Anatomy of Next: Dan Widmaier // Material Advance, Part One

  • What does Bolt Threads do? Bolt Threads makes materials from nature that are high performance and hard to extract. We develop technology that makes the production of these materials possible. 

  • We use genetic engineering to make products: An example is turning yeast into spider silk factories. All yeast comes from old yeast. We take a current strain of yeast and add the DNA of a spider. The yeast now produces the protein of interest at scale. Spider silk is higher performance [and better] than anything we can make from a barrel of oil. Given the right conditions the yeast will duplicate themselves every 4 hours. You get exponential growth.

  • The broader idea: Before we go reinventing the world, let’s take a careful look at what already exists [in nature].

  • Biology shows us what is possible.
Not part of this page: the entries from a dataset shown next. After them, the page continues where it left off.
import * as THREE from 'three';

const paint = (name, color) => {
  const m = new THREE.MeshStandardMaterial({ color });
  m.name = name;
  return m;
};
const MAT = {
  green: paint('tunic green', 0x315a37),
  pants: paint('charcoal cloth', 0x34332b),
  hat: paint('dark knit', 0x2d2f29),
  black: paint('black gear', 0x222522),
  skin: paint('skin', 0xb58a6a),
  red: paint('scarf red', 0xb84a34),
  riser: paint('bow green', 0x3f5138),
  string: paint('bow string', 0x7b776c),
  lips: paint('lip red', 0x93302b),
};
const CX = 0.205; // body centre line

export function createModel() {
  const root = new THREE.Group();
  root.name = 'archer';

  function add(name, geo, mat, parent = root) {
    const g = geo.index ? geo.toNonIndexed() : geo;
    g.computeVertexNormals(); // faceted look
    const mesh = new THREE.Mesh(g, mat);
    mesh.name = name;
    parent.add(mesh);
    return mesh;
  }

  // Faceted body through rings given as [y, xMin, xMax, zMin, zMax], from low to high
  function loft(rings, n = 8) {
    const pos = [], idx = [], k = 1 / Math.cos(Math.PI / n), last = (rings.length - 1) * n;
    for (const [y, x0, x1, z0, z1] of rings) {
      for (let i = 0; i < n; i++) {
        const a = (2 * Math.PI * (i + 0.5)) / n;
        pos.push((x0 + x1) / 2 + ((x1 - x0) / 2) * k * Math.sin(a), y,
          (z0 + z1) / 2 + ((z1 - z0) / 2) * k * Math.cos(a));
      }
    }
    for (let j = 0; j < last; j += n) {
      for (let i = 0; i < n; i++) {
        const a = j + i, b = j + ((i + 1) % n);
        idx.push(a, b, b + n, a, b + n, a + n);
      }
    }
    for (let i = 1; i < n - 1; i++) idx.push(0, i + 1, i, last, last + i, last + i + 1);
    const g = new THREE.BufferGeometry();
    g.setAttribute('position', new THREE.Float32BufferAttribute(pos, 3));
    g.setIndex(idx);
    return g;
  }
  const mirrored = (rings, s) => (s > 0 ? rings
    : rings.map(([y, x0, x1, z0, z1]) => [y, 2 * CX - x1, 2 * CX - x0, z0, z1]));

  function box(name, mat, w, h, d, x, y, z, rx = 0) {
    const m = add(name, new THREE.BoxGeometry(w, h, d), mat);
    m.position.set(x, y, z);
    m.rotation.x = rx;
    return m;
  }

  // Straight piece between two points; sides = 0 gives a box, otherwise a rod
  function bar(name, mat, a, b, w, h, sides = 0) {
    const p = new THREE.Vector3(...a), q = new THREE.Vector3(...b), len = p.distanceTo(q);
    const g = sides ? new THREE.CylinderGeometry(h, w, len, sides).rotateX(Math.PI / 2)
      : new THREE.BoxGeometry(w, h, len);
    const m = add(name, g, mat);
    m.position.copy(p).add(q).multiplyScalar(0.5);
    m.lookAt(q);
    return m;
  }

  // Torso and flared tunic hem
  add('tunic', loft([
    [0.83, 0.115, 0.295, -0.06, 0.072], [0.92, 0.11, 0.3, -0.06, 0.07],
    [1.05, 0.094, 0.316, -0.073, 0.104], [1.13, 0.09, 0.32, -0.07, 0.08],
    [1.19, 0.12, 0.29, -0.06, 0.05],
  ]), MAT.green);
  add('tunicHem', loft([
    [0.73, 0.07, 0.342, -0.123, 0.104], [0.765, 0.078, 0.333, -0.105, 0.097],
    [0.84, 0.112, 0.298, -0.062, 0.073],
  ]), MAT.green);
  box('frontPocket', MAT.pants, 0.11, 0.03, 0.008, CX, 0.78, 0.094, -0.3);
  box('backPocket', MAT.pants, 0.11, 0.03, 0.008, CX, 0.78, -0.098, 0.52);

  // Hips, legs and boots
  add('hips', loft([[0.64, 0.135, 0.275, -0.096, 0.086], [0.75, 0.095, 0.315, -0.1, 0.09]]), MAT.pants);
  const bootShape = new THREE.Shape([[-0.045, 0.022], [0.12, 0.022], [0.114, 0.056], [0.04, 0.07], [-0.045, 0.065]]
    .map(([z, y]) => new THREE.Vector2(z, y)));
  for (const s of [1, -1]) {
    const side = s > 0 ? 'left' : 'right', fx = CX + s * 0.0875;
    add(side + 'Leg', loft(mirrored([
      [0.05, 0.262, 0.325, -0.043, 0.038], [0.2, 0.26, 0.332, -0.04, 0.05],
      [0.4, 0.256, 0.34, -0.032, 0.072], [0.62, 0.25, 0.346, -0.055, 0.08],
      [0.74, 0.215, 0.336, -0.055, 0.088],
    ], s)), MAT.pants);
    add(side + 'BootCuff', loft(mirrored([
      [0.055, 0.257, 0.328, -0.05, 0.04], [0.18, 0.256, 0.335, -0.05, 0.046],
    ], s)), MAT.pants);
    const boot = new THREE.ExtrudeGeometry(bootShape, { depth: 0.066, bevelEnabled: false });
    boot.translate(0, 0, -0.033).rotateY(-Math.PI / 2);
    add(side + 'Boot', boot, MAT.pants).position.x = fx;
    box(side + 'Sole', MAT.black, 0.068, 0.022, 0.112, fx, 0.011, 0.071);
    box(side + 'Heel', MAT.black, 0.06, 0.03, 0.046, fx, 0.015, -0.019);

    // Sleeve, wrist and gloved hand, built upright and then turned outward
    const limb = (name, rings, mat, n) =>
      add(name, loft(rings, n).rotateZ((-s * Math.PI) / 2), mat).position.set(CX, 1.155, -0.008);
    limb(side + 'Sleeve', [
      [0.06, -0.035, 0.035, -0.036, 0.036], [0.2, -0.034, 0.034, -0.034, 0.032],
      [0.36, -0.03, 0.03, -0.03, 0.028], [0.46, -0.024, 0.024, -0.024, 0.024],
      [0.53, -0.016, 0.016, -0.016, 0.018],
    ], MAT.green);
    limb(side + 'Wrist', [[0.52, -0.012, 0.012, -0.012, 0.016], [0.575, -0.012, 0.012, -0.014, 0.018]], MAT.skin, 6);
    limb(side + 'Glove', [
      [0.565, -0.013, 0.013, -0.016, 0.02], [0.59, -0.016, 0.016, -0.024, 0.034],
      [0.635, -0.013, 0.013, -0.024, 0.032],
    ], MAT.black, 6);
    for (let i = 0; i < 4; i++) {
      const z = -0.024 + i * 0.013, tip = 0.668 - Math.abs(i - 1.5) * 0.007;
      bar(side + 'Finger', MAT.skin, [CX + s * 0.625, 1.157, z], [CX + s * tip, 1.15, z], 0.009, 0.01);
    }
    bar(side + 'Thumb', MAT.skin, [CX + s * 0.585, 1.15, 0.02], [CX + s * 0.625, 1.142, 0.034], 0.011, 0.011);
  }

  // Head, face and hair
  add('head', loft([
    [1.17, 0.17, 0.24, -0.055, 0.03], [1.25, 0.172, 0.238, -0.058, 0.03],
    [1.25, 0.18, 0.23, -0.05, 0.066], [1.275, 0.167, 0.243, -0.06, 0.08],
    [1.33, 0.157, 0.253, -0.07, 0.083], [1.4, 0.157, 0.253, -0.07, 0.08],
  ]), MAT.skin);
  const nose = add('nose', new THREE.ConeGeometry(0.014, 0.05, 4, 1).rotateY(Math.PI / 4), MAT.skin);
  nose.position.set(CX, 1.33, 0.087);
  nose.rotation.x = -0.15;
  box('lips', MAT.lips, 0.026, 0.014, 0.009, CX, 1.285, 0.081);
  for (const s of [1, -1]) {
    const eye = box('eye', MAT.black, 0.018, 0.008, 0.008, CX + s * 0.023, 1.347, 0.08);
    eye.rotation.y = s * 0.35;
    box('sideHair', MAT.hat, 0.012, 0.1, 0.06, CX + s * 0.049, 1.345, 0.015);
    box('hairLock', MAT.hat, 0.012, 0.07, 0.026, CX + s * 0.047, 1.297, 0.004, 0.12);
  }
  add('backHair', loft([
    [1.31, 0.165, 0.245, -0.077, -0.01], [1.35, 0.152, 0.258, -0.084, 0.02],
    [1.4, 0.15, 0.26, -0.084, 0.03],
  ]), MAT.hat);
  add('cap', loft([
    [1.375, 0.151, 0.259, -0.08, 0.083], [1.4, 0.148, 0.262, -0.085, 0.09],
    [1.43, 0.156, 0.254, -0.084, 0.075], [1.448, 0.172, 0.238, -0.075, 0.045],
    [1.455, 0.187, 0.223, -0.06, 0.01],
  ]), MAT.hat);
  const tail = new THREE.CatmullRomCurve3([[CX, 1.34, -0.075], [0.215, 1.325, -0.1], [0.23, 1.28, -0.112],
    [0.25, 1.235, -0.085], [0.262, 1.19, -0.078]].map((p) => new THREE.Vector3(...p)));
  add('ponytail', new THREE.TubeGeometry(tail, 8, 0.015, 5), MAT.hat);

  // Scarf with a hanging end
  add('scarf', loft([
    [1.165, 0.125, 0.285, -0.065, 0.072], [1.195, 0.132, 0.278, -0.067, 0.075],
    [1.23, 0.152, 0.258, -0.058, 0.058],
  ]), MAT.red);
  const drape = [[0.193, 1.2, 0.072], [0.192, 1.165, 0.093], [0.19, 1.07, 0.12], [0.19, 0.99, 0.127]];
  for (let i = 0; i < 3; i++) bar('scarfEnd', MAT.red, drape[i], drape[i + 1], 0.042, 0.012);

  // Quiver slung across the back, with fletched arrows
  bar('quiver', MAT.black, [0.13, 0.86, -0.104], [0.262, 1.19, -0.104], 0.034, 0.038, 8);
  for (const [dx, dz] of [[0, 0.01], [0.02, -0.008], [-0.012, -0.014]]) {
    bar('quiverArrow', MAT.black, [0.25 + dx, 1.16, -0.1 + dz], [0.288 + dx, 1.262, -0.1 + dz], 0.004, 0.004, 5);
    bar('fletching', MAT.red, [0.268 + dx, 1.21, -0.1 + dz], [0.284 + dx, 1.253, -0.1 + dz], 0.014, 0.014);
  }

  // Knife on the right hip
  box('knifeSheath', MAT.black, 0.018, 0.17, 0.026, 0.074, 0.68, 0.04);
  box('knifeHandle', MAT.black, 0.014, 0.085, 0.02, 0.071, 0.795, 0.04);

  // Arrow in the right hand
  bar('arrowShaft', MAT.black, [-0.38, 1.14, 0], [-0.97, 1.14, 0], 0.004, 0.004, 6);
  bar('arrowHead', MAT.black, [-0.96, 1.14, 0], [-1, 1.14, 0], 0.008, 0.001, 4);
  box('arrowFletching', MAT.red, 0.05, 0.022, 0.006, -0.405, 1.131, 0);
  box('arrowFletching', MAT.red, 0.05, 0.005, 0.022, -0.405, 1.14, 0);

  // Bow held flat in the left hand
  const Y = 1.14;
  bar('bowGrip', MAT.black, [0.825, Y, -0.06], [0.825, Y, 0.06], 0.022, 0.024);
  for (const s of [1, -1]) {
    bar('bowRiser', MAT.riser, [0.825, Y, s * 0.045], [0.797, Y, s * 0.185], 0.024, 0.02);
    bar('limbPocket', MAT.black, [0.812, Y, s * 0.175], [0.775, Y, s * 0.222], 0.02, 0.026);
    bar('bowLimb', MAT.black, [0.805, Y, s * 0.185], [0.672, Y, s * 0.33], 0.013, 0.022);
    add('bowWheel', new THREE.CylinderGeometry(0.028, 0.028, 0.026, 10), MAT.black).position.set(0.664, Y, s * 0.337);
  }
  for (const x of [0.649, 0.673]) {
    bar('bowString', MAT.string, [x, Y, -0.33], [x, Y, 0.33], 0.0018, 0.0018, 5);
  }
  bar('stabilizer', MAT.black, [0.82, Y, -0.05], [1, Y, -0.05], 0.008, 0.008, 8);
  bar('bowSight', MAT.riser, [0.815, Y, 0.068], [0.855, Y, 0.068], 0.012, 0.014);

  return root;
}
We are never chasing something impossible because biology already solved the problem: That is a totally different way to think about what materials can be developed. You don’t have to go figure out what is possible. The world tells you what is possible. Now we figure out how to make it work.

  • The massive advantage of biology as a manufacturing technology: There has been 3.5 billion years of life spreading to every niche of the environment. No matter how extreme. To survive in those extremes organisms will evolve a material to solve a problem. Spider silk is one example. The adhesives barnacles use to attach themselves to a ship is another example. Each has a performance niche that evolution adapted in to.

  • The size of this opportunity: Start looking around nature. Take 3.5 billion years of evolution + untold number of organisms on this planet + tens of thousands of proteins [each organism] has in their genome. Start putting all of these together in different ways. You’ll find functionalities that are sub-components of evolved functionalities. This produces stuff like adhesives, elastomers, high strength fibers, and very hard solids.

  • The thing that fascinates me about materials: When you look at global infrastructure over the whole span of human civilization the blocks we have to work with are gated by the materials we have access to. Every age of man is named with a material. The Stone Age, The Bronze Age, The Information Age etc... This entire paradigm shifts when you think about biology as a source of new materials for the manufacturing process.

  • Proof does a lot for people: Look at companies. When one company proves something is possible all of a sudden a lot of other people figure out how to do it. 

  • What did you do before starting the company? I was trained as a chemist and chemical biologist. I spent 10 to 12 years as a molecular biologist. 

  • Why did you start applying these technologies to consumer apparel?Consumer apparel is not heavy lifting. It allows us to take the heavy lifting of doing something new, [manufacturing biology] and bring that part to maturity. We don’t want to bite off too many problems at once. Companies get themselves in real trouble when they try to do too many things at once.

  • Full podcast here.